An advance directive explains your wishes regarding life-prolonging and end-of-life care. A living will is the most common advance directive. Unlike a power of attorney that says who should make decisions, a living will tells your doctor exactly what type of treatment you do or do not want regarding terminal or end-stage conditions as defined under Florida law. This advanced planning eases the burden on loved ones who must make a decision during a difficult time. Living wills are ideal for individuals who want to receive life-prolonging treatments, who do not want to receive this type of care, or who have specific wishes regarding common treatments in serious medical scenarios.
Under certain circumstances, advance directives may also include do-not-resuscitate (DNR) orders and physician orders for life-sustaining treatment (POLST). A DNR order must take a specific form in Florida and in Texas to be legally valid.

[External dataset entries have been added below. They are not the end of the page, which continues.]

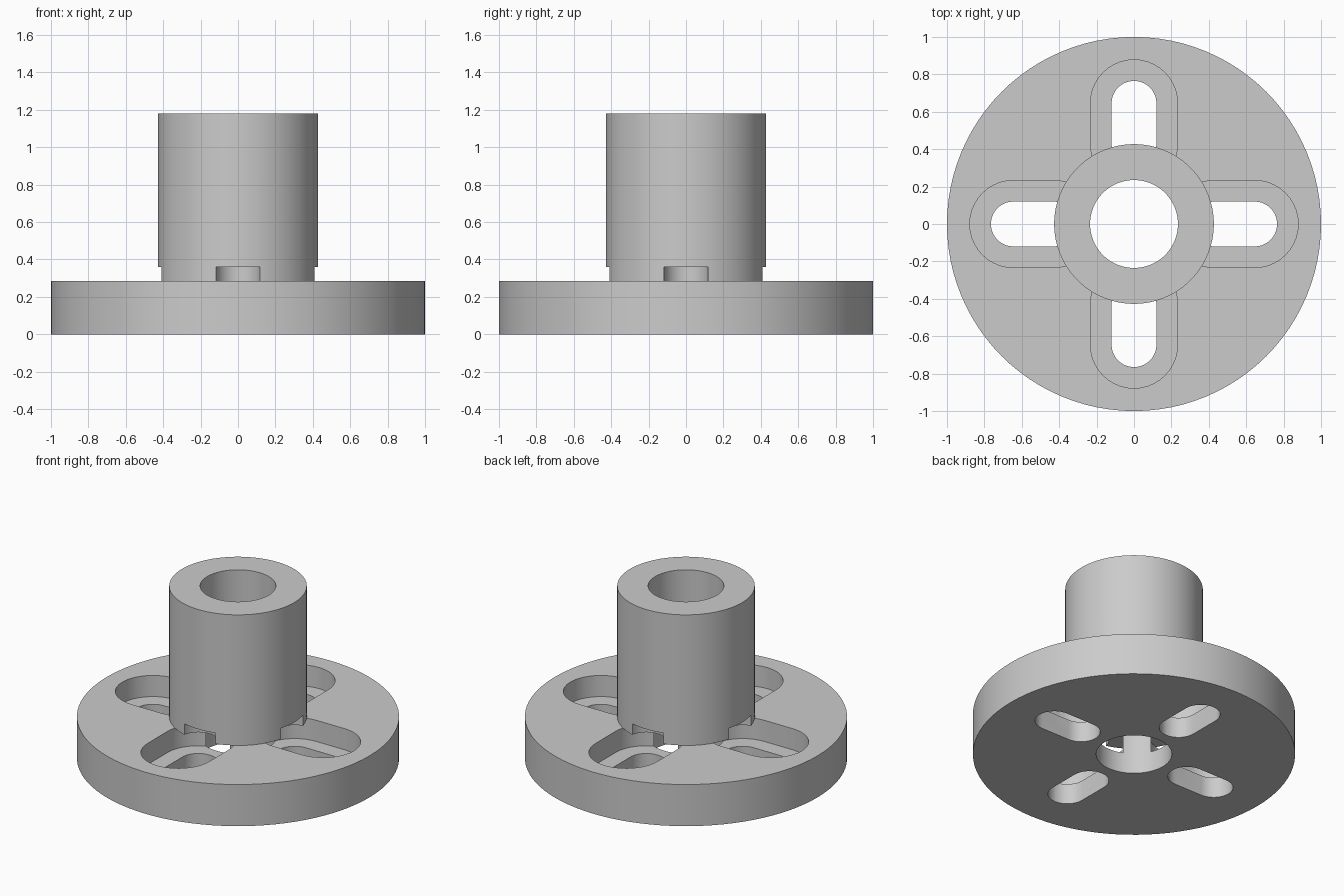
import bpy
import bmesh
from math import cos, sin, pi, radians
from mathutils import Matrix

cube = bpy.data.objects.get("Cube")
if cube:
    bpy.data.objects.remove(cube, do_unlink=True)

grey = bpy.data.materials.new("plain grey")
grey.use_nodes = True
grey.diffuse_color = (0.6, 0.6, 0.6, 1)
grey.node_tree.nodes["Principled BSDF"].inputs["Base Color"].default_value = (0.6, 0.6, 0.6, 1)

# Main sizes
FLANGE_TOP = 0.285
SLOT_INNER, SLOT_OUTER = 0.43, 0.645   # centres of the rounded slot ends
SEGMENTS = 96


def make_object(name, bm):
    bmesh.ops.recalc_face_normals(bm, faces=bm.faces)
    mesh = bpy.data.meshes.new(name)
    bm.to_mesh(mesh)
    bm.free()
    mesh.materials.append(grey)
    obj = bpy.data.objects.new(name, mesh)
    bpy.context.collection.objects.link(obj)
    return obj


def lathe(name, profile):
    """Turn a closed (radius, height) profile around z."""
    bm = bmesh.new()
    rings = []
    for i in range(SEGMENTS):
        a = 2 * pi * i / SEGMENTS
        rings.append([bm.verts.new((r * cos(a), r * sin(a), z)) for r, z in profile])
    n = len(profile)
    for i in range(SEGMENTS):
        a, b = rings[i], rings[(i + 1) % SEGMENTS]
        for k in range(n):
            bm.faces.new((a[k], b[k], b[(k + 1) % n], a[(k + 1) % n]))
    return make_object(name, bm)


def slot_cutter(name, radius, bottom, top, steps=20):
    """Four round-ended slots, one along each axis direction."""
    bm = bmesh.new()
    outline = []
    for centre, start in ((SLOT_OUTER, -pi / 2), (SLOT_INNER, pi / 2)):
        for i in range(steps + 1):
            a = start + pi * i / steps
            outline.append((centre + radius * cos(a), radius * sin(a)))
    for quarter in range(4):
        turn = Matrix.Rotation(quarter * pi / 2, 3, 'Z')
        base = bm.faces.new([bm.verts.new(turn @ Matrix.Translation((x, y, bottom)).translation)
                             for x, y in outline])
        grown = bmesh.ops.extrude_face_region(bm, geom=[base], use_keep_orig=True)
        moved = [v for v in grown["geom"] if isinstance(v, bmesh.types.BMVert)]
        bmesh.ops.translate(bm, verts=moved, vec=(0, 0, top - bottom))
    obj = make_object(name, bm)
    obj.hide_render = True
    return obj


# Flange and tubular hub turned as one body
body = lathe("flanged_hub", [(0.235, 0), (1, 0), (1, FLANGE_TOP),
                             (0.427, FLANGE_TOP), (0.427, 1.18), (0.235, 1.18)])

# Wide pockets in the flange, then narrow through slots that notch the hub
cutters = [slot_cutter("pocket_cutter", 0.233, 0.14, FLANGE_TOP + 0.0004),
           slot_cutter("slot_cutter", 0.12, -0.1, 0.36)]
for cutter in cutters:
    cut = body.modifiers.new(cutter.name, 'BOOLEAN')
    cut.operation = 'DIFFERENCE'
    cut.solver = 'EXACT'
    cut.object = cutter

# Bake the cuts and drop the cutters
bpy.context.view_layer.update()
graph = bpy.context.evaluated_depsgraph_get()
finished = bpy.data.meshes.new_from_object(body.evaluated_get(graph))
body.modifiers.clear()
body.data = finished
for cutter in cutters:
    bpy.data.objects.remove(cutter, do_unlink=True)

# Smooth round walls, crisp rims
bpy.ops.object.select_all(action='DESELECT')
body.select_set(True)
bpy.context.view_layer.objects.active = body
bpy.ops.object.shade_smooth_by_angle(angle=radians(30))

It is used if you do not wish to have CPR performed in the event of cardiac or respiratory arrest.
Both Florida and Texas are developing states regarding the Physician Order for Life Sustaining Treatment (POLST). The POLST is a legal document that specifies the type of care you want at end of life and is signed by your physician. Texas uses a Medical Orders for Scope of Treatment (MOST) form. These physician orders are advanced from a living will and are used only when someone is near the end of life. The POLST/MOST spells out the types of treatments you prefer to receive, such as IV fluids, feeding tubes, or comfort measures only and provides hospice information.
Health Care Surrogates | Medical Powers of Attorney
If you lose the capacity to make health care decisions, a surrogate can make those decisions in your place. The person with decision-making power can withdraw, withhold, or request life-sustaining or life-saving treatments.
If a surrogate has not been appointed in advance, the decision maker will be selected as per state law and may be an appointed guardian, the spouse, an adult child, a parent, a sibling, a relative, or a close friend or clergy to perform these duties. By planning in advance, you can select who will be your surrogate. Also, if someone is in a long-term relationship but not married, this document is even more critical if you prefer to have your partner as the person to carry out your personal wishes.
Working with an Attorney
Advance planning documents require thorough consideration. If you want to create a health care plan, we can talk about your options. When you’re ready, we will finalize the documents and make sure that they are stored properly and executed as needed under Florida or Texas law to be effective. As long as you are still managing your care, advance planning documents can be altered or canceled at any time if you have a change of heart or if something has come up in your life.
As an estate-planning attorney, I work one-on-one with individuals and together with families. I’m available to create health care planning documents for you, a family member, or a loved one who needs extra care. If you have any questions, feel free to contact my office at any time.